As the title progresses, as you know, having read some of my other articles on the Silver Age Ant-Man, Hank Pym’s character changes from issue to issue. The way he treats his ants does as well depending upon their role in the story. In 1963, the ants even start to disappear from the story line all together
I have read that Stan Lee and his creatives found this character hard to write, and Jack Kirby and Dick Ayers both found his stories difficult to draw, often forgetting to scale his size.
Something never quite works about Ant-Man’s character because the powers that be at Marvel never had their hearts in the character and were always writing to the demands of the readership.
Having just come off a desperate issue of The Incredible Hulk and seeing what fan demand does to many of these characters in the near future, I am beginning to grasp what it looks like when the writers are not writing for the passion of it, but rather to sell issues.
Writing for the fans does not lend itself to good creation.
Until next time, Extremites, I remain: Julian Munds
Story I Read: “Return of the Ant-Man” (Tales to Astonish #35 Sept. 1962)
Rating: 1 1/2 out of 5
Pros: Neat depictions of Ant-Man running with the Ants.

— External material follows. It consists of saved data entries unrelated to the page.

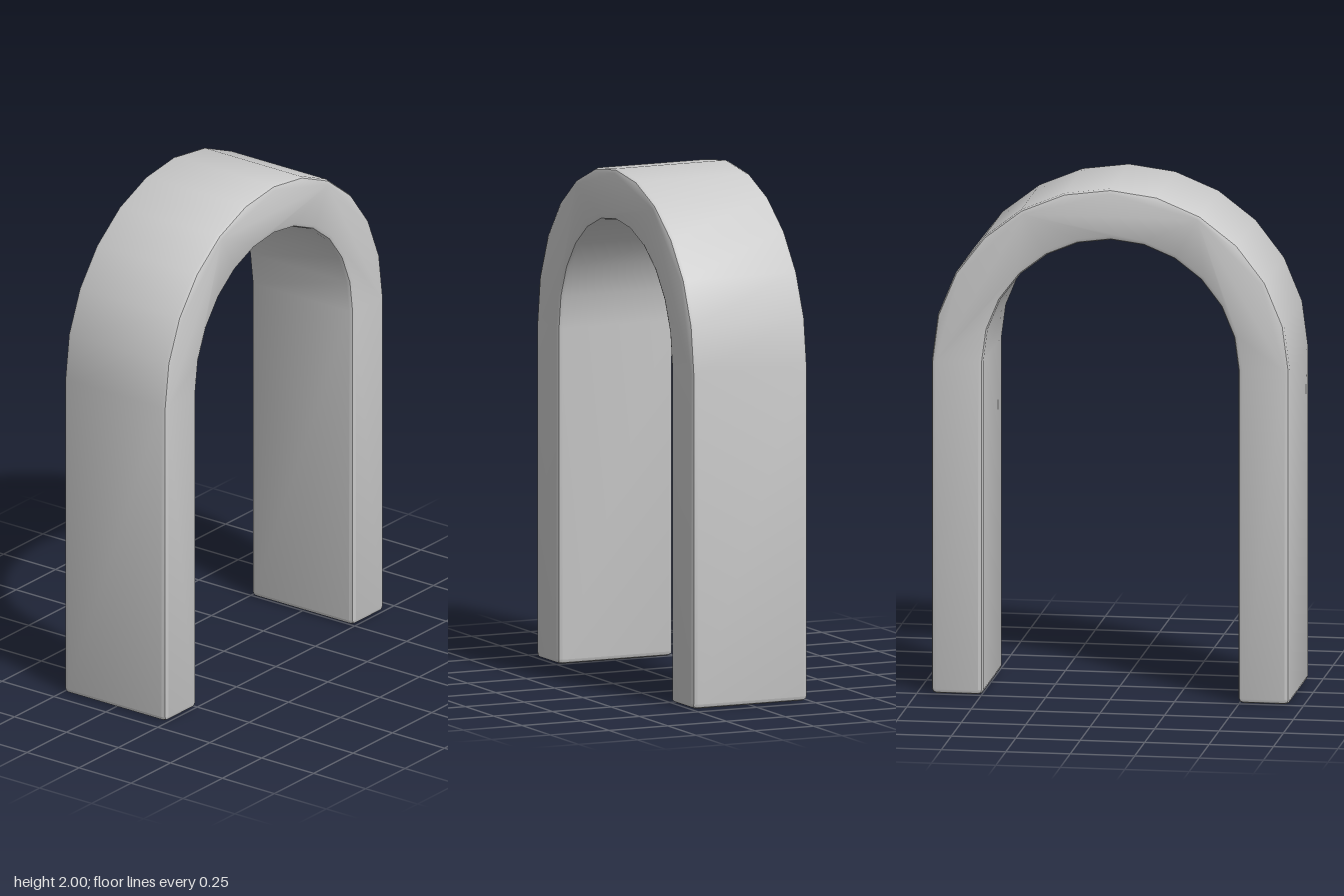
import * as THREE from 'three';
import { toCreasedNormals } from 'three/addons/utils/BufferGeometryUtils.js';

const OUTER = 0.695, INNER = 0.495, SPRING = 1.305, WIDTH = 0.49;
const BEVEL = 0.018, ARC_STEPS = 12;

// Points along an arc, both ends included
function arc(cx, cy, r, from, to, steps) {
  return Array.from({ length: steps + 1 }, (_, i) => {
    const a = from + ((to - from) * i) / steps;
    return new THREE.Vector2(cx + r * Math.cos(a), cy + r * Math.sin(a));
  });
}

// Softened bottom corners of one leg, from its left edge to its right edge
function foot(left, right) {
  const r = BEVEL, PI = Math.PI;
  return [
    ...arc(left + r, r, r, PI, PI * 1.5, 2),
    ...arc(right - r, r, r, PI * 1.5, PI * 2, 2),
  ];
}

export function createModel() {
  const group = new THREE.Group();
  group.name = 'arch';

  // Horseshoe outline: over the top, down one leg, under the vault, down the other
  const outline = new THREE.Shape([
    ...arc(0, SPRING, OUTER, 0, Math.PI, ARC_STEPS),
    ...foot(-OUTER, -INNER),
    ...arc(0, SPRING, INNER, Math.PI, 0, ARC_STEPS),
    ...foot(INNER, OUTER),
  ]);

  // Extruded across x with softened long edges
  const depth = WIDTH - 2 * BEVEL;
  const geometry = new THREE.ExtrudeGeometry(outline, {
    depth,
    bevelEnabled: true,
    bevelSize: BEVEL,
    bevelThickness: BEVEL,
    bevelOffset: -BEVEL,
    bevelSegments: 2,
  });
  geometry.translate(0, 0, -depth / 2);
  geometry.rotateY(Math.PI / 2);

  const body = new THREE.Mesh(
    toCreasedNormals(geometry, 0.5),
    new THREE.MeshStandardMaterial({ color: 0xcccccc })
  );
  body.name = 'archBody';
  group.add(body);
  return group;
}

Absurd ideas.
Cons: Hackneyed and desperate ideas like the catapult. Lack of antagonist.
Preceding Review: “Captives of the Deadly Duo” (Fantastic Four #6 Sept. 1962)
Upcoming Review: “The Mighty Thor vs. the Executioner” (Journey Into Mystery #84 Sept. 1962)
Posted on March 14, 2014, in Ant-Man, Marvel and tagged Ant-Man, antman, Dick Ayers, Hank, Hank Pym, Henry Pym, Jack Kirby, Marvel, Stan Lee, Tales to Astonish, Thor. Bookmark the permalink. 8 Comments.